Emergency protection order's
Emergency Protection Orders Explained.
An emergency protection order (E.P.O) is made under section 44 of the children's act 1989.
An E.P.O means that the local authorities believe that your children on the order must be removed because they are in immediate danger.
The local authority usually have to give parents one day’s notice of their application for an emergency protection order. However, in rare, very serious cases they don’t have to give any notice, for example, if there’s been a threat to kill the child or if there’s a strong risk that the parent will run away with the child. If they make the application with no notice, a copy of the application and the order must be given or sent to (served on) the parents within 48 hours.
If you get a notice of an application for an emergency protection order or a copy of the order once it has been made, get legal advice from a specialist solicitor straight away do not wait. They offer emergency services and legal aid should be available for this type of case. Unless it’s an application made without notice, you have the right to go to the hearing and question the local authority about the need for an emergency protection order. It’s usually best to be legally represented at these application
The local authority must return the child to the parent as soon as it appears safe to do so. They must review the case every day to make sure the parents and child are not separated for longer than is needed. However, an emergency protection order can last for up to eight days. And it can be extended by a further seven days (that is 15 days in all), if the local authority have applied for it and they go back to the court for permission to extend the order. The court may do this if they have a good reason to believe that the child is likely to suffer significant harm if the order isn’t extended.
While the emergency protection order is in force, the local authority may decide to begin care proceedings. They may then apply for an interim care order or supervision order.

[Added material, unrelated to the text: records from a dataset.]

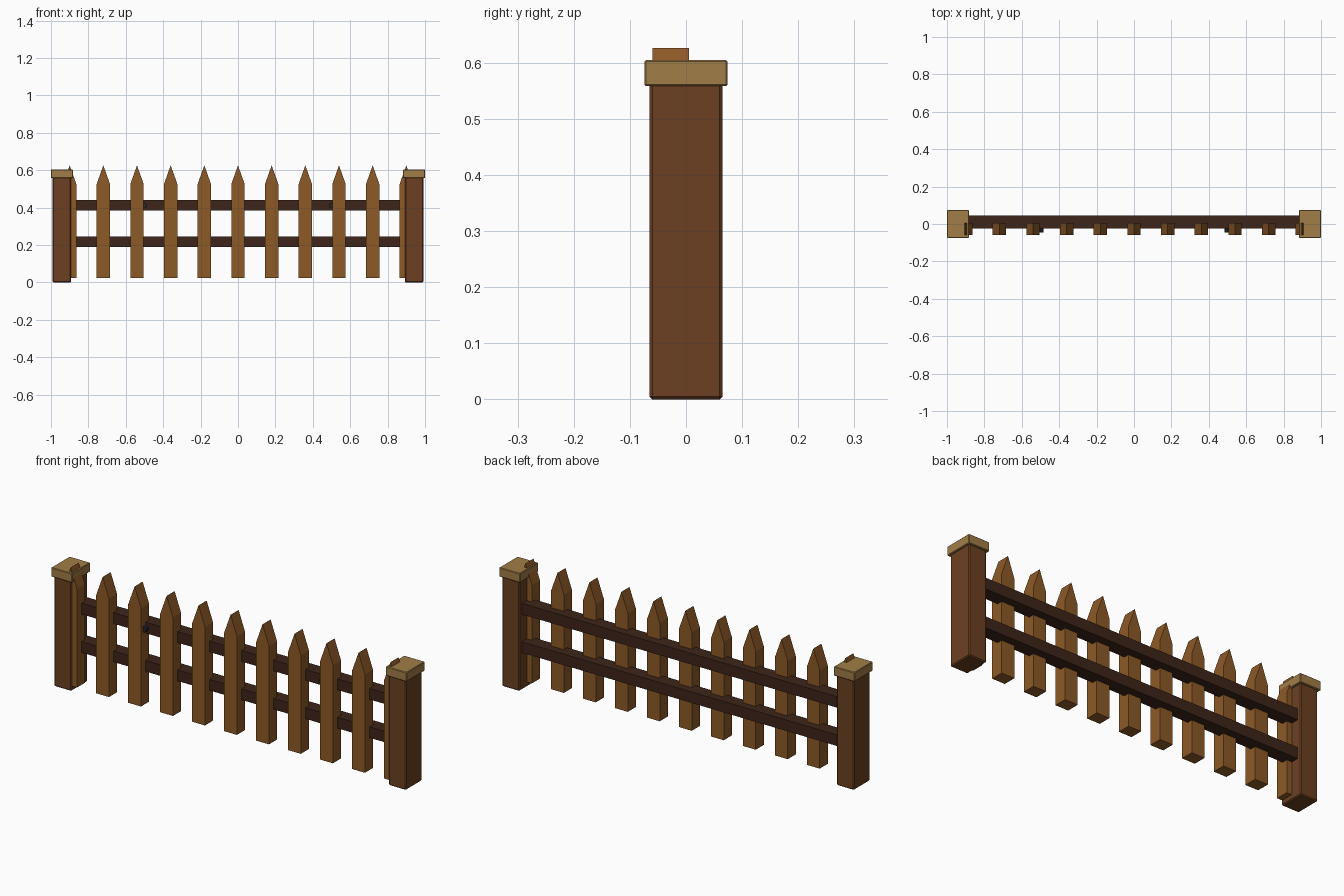
import bpy, bmesh

if "Cube" in bpy.data.objects:
    bpy.data.objects.remove(bpy.data.objects["Cube"])


def material(name, hex_code):
    m = bpy.data.materials.new(name)
    rgb = [int(hex_code[i:i + 2], 16) / 255 for i in (0, 2, 4)]
    m.diffuse_color = [c ** 2.2 for c in rgb] + [1]
    m.use_nodes = True
    m.node_tree.nodes["Principled BSDF"].inputs["Base Color"].default_value = m.diffuse_color
    return m


POST = material("post_wood", "6b4226")
CAP = material("cap_wood", "a07c48")
PICKET = material("picket_wood", "8c5a2b")
RAIL = material("rail_wood", "40291f")
IRON = material("iron", "2a2c33")


def extrude_profile(name, pts, y0, y1, mat, bevel=0.0):
    """Extrude an x/z outline from y0 to y1."""
    bm = bmesh.new()
    face = bm.faces.new([bm.verts.new((x, y0, z)) for x, z in pts])
    new = bmesh.ops.extrude_face_region(bm, geom=[face])["geom"]
    verts = [v for v in new if isinstance(v, bmesh.types.BMVert)]
    bmesh.ops.translate(bm, verts=verts, vec=(0, y1 - y0, 0))
    bmesh.ops.recalc_face_normals(bm, faces=bm.faces)
    me = bpy.data.meshes.new(name)
    bm.to_mesh(me)
    bm.free()
    me.materials.append(mat)
    ob = bpy.data.objects.new(name, me)
    bpy.context.collection.objects.link(ob)
    if bevel:
        mod = ob.modifiers.new("bevel", "BEVEL")
        mod.width, mod.segments = bevel, 1
    return ob


def box(name, x0, x1, y0, y1, z0, z1, mat, bevel=0.0):
    return extrude_profile(name, [(x0, z0), (x1, z0), (x1, z1), (x0, z1)], y0, y1, mat, bevel)


# End posts with overhanging caps, and rail bolts
for side, s in (("left", -1), ("right", 1)):
    c = s * 0.9415
    box(f"post_{side}", c - 0.049, c + 0.049, -0.065, 0.065, 0, 0.565, POST, 0.005)
    box(f"post_cap_{side}", c - 0.0585, c + 0.0585, -0.074, 0.074, 0.558, 0.605, CAP, 0.003)
    bpy.ops.mesh.primitive_cylinder_add(vertices=8, radius=0.015, depth=0.024,
                                        location=(s * 0.5, -0.033, 0.412),
                                        rotation=(1.5708, 0, 0))
    bolt = bpy.context.object
    bolt.name = f"bolt_{side}"
    bolt.data.materials.append(IRON)

# Horizontal rails
for name, z in (("lower_rail", 0.217), ("upper_rail", 0.412)):
    box(name, -0.9, 0.9, -0.023, 0.045, z - 0.028, z + 0.028, RAIL)

# Pointed pickets
for i in range(11):
    x, w = -0.9 + 0.18 * i, 0.036
    outline = [(x - w, 0.025), (x + w, 0.025), (x + w, 0.525), (x, 0.626), (x - w, 0.525)]
    extrude_profile(f"picket_{i + 1}", outline, -0.06, 0.005, PICKET)
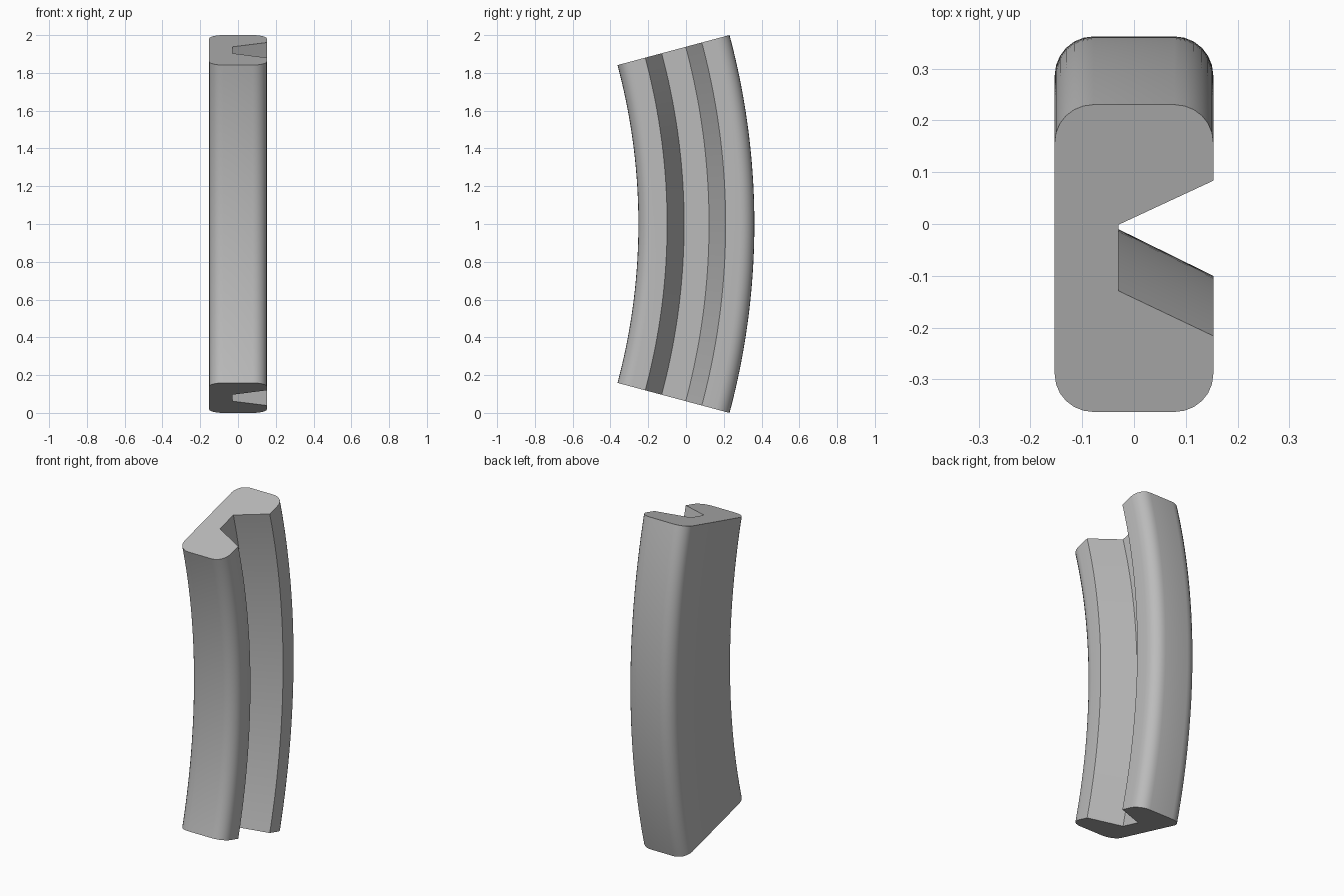
import bpy, bmesh, math

if "Cube" in bpy.data.objects:
    bpy.data.objects.remove(bpy.data.objects["Cube"])

HALF_ANGLE = math.radians(15)   # half of the arc sweep
CENTRE_Y = -3.502               # arc axis, parallel to x
STEPS = 48
W, Y0, Y1, R = 0.153, -0.252, 0.362, 0.075


def corner(cx, cy, start):
    """Quarter-round corner points, counter-clockwise from a start angle."""
    return [(cx + R * math.cos(math.radians(start + 15 * i)),
             cy + R * math.sin(math.radians(start + 15 * i))) for i in range(7)]


# Rounded bar cross-section with a tapered groove in the +x side
profile = (corner(W - R, Y0 + R, 270)
           + [(W, -0.10), (-0.03, -0.01), (-0.03, 0.122), (W, 0.21)]
           + corner(W - R, Y1 - R, 0)
           + corner(-W + R, Y1 - R, 90)
           + corner(-W + R, Y0 + R, 180))

grey = bpy.data.materials.new("plain grey")
grey.diffuse_color = (0.5, 0.5, 0.5, 1)
grey.use_nodes = True
grey.node_tree.nodes["Principled BSDF"].inputs["Base Color"].default_value = grey.diffuse_color

# Sweep the section along the arc
bm = bmesh.new()
rings = []
for s in range(STEPS + 1):
    a = HALF_ANGLE * (2 * s / STEPS - 1)
    rings.append([bm.verts.new((x, CENTRE_Y + (y - CENTRE_Y) * math.cos(a),
                                1 + (y - CENTRE_Y) * math.sin(a)))
                  for x, y in profile])
n = len(profile)
for lower, upper in zip(rings, rings[1:]):
    for i in range(n):
        j = (i + 1) % n
        bm.faces.new((lower[i], lower[j], upper[j], upper[i]))

# Flat radial end faces
bm.faces.new(rings[0][::-1])
bm.faces.new(rings[-1])
bmesh.ops.recalc_face_normals(bm, faces=bm.faces)

mesh = bpy.data.meshes.new("curved_grooved_bar")
bm.to_mesh(mesh)
bm.free()
mesh.materials.append(grey)
bar = bpy.data.objects.new("curved_grooved_bar", mesh)
bpy.context.collection.objects.link(bar)
bpy.context.view_layer.objects.active = bar
bar.select_set(True)
bpy.ops.object.shade_smooth_by_angle(angle=math.radians(25))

whilst the emergency protection order is in force the local authorities must allow the children reasonable contact with their parents.
How long can an emergency protection order last.
• The initial emergency protection order only runs on a timescale of 8 days.
• After 8 days this can be extended for a further 7 days.
• After this 15 days timescale has expired the children named on the emergency protection order must be returned to their parents or care proceedings must commence. If there is no application for care proceedings then 72 hours after these 15 days parents have the right to apply for the emergency protection order to be discharged and for their children to be returned into their care immediately.
Exclusion Requirements Explained.
What is an exclusion requirement?....
An EPO can include an exclusion requirement; this excludes a person, who poses a risk to the child, from the home. The person with whom the child is to live must agree to make sure that the named person does not come to the house. The court can attach a power of arrest to the exclusion requirement so that if breached, the police can arrest the excluded person. Alternatively, the court can accept an UndertakingA formal and legally binding promise to the court to do or not do something e.g. not to visit or be within 100 metres of another person's house." undertaking from the relevant person that they will not go to the home.
The powers of the police Explained.
What Powers do the Police hold .....
The police have specific powers to protect children, these should only be issues in exceptional circumstances, where there isn't sufficient time to gain an Emergency Protection Order, or if the police feel the child is in immediate danger.
When a police officer has reasonable belief that a child is likely to suffer significant harm, then they have the power to remove that child to suitable accommodation and to keep the child there. Alternatively they could decide to take reasonable steps to prevent a child from being removed from hospital or any other place that the child May be staying at. When a police officer has exercised this power the child is then under police protection for a maximum of 72 hours.
As soon as the child is taken into police protection, the case should then be handed over to a designated safeguarding officer such as myself so they can complete an inquiry, the designated safeguarding officer must release the child from police protection, unless the dso considers that theres still reasonable cause to believe tgat the child is likely to suffer significant harm if released.
The police officer placing the child under police protection must inform the Local Authorities (not the dso), When possible explain to the child whats going on, and should also make sure accommodation is provided by the Local Authorities. The police officer should also take steps in informingthe childs parents or guardian with P.R.
The local authorities have a duty to make enquiries as to whether they should take action to safeguard the child's welfare. One course of action is for the local authorities to ask the police to apply for an E.P.O.
The D.S.O has a number of other additional responsibilities. They may need to apply for an E.P.O on behalf of the local authorities. The E.P.O application can be made whether the local authorities knows about it or agrees to it being made or not.
Neither the police officer concerned nor the D.S.O aquires P.R for the child. The D.S.O must at all times do what is reasonable to promote the child's welfare.
The D.S.O has a responsibility to allow contact with the childs parent's, anyone who hold P.R for that child and any people who have an order relating to contact with the child or any person acting on behalf of any of the above as they see fit and as in the child's wishes and best interests.
while the police have no powers to enter a premises to search for a child under section 46, other powers may be used to enter and search, for example a warrant under section 48 of the police and criminal evidence act 1984 power (section 17(1)(e)). full actions that the police officer must undertake can be found in section 46(3).